**PROBLEM REQUIREMENTS**
Extract every line of the material below and reproduce it faithfully.

+ + + +

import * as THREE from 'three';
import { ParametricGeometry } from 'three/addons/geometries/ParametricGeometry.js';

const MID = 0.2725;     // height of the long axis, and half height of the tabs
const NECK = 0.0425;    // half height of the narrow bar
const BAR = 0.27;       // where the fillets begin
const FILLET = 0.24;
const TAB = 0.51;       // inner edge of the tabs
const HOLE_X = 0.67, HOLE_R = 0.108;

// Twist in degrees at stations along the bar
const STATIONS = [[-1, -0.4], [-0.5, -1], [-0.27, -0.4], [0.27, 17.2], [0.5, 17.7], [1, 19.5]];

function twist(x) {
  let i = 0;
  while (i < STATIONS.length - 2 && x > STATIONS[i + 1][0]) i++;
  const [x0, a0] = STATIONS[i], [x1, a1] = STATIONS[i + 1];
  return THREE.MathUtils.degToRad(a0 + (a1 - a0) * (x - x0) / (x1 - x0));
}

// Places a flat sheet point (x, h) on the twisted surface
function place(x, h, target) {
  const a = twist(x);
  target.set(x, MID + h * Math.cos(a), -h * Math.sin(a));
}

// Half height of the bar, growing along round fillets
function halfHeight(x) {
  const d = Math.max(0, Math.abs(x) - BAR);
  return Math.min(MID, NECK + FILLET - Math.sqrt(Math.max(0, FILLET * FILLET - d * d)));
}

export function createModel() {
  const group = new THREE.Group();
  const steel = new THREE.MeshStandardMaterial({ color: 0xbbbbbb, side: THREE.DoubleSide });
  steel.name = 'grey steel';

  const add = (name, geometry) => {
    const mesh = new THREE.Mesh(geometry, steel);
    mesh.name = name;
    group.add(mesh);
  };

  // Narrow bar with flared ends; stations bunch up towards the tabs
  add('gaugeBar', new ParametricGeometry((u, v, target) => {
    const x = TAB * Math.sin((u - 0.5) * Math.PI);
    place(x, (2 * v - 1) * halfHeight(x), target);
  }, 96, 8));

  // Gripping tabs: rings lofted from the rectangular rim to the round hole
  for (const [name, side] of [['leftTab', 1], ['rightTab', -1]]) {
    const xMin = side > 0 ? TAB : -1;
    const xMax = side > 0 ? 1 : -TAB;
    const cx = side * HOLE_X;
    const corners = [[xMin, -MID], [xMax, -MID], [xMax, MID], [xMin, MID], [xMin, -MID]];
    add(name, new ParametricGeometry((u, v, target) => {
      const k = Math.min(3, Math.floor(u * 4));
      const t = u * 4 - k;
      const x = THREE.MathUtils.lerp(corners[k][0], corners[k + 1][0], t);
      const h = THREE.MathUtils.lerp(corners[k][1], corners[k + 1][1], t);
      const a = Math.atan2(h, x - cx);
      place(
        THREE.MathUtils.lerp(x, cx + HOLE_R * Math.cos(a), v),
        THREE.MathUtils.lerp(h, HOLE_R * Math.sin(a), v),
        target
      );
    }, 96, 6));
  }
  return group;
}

+ + + +

**EXERCISE ANSWER**
import * as THREE from 'three';
import { ParametricGeometry } from 'three/addons/geometries/ParametricGeometry.js';

const MID = 0.2725;     // height of the long axis, and half height of the tabs
const NECK = 0.0425;    // half height of the narrow bar
const BAR = 0.27;       // where the fillets begin
const FILLET = 0.24;
const TAB = 0.51;       // inner edge of the tabs
const HOLE_X = 0.67, HOLE_R = 0.108;

// Twist in degrees at stations along the bar
const STATIONS = [[-1, -0.4], [-0.5, -1], [-0.27, -0.4], [0.27, 17.2], [0.5, 17.7], [1, 19.5]];

function twist(x) {
  let i = 0;
  while (i < STATIONS.length - 2 && x > STATIONS[i + 1][0]) i++;
  const [x0, a0] = STATIONS[i], [x1, a1] = STATIONS[i + 1];
  return THREE.MathUtils.degToRad(a0 + (a1 - a0) * (x - x0) / (x1 - x0));
}

// Places a flat sheet point (x, h) on the twisted surface
function place(x, h, target) {
  const a = twist(x);
  target.set(x, MID + h * Math.cos(a), -h * Math.sin(a));
}

// Half height of the bar, growing along round fillets
function halfHeight(x) {
  const d = Math.max(0, Math.abs(x) - BAR);
  return Math.min(MID, NECK + FILLET - Math.sqrt(Math.max(0, FILLET * FILLET - d * d)));
}

export function createModel() {
  const group = new THREE.Group();
  const steel = new THREE.MeshStandardMaterial({ color: 0xbbbbbb, side: THREE.DoubleSide });
  steel.name = 'grey steel';

  const add = (name, geometry) => {
    const mesh = new THREE.Mesh(geometry, steel);
    mesh.name = name;
    group.add(mesh);
  };

  // Narrow bar with flared ends; stations bunch up towards the tabs
  add('gaugeBar', new ParametricGeometry((u, v, target) => {
    const x = TAB * Math.sin((u - 0.5) * Math.PI);
    place(x, (2 * v - 1) * halfHeight(x), target);
  }, 96, 8));

  // Gripping tabs: rings lofted from the rectangular rim to the round hole
  for (const [name, side] of [['leftTab', 1], ['rightTab', -1]]) {
    const xMin = side > 0 ? TAB : -1;
    const xMax = side > 0 ? 1 : -TAB;
    const cx = side * HOLE_X;
    const corners = [[xMin, -MID], [xMax, -MID], [xMax, MID], [xMin, MID], [xMin, -MID]];
    add(name, new ParametricGeometry((u, v, target) => {
      const k = Math.min(3, Math.floor(u * 4));
      const t = u * 4 - k;
      const x = THREE.MathUtils.lerp(corners[k][0], corners[k + 1][0], t);
      const h = THREE.MathUtils.lerp(corners[k][1], corners[k + 1][1], t);
      const a = Math.atan2(h, x - cx);
      place(
        THREE.MathUtils.lerp(x, cx + HOLE_R * Math.cos(a), v),
        THREE.MathUtils.lerp(h, HOLE_R * Math.sin(a), v),
        target
      );
    }, 96, 6));
  }
  return group;
}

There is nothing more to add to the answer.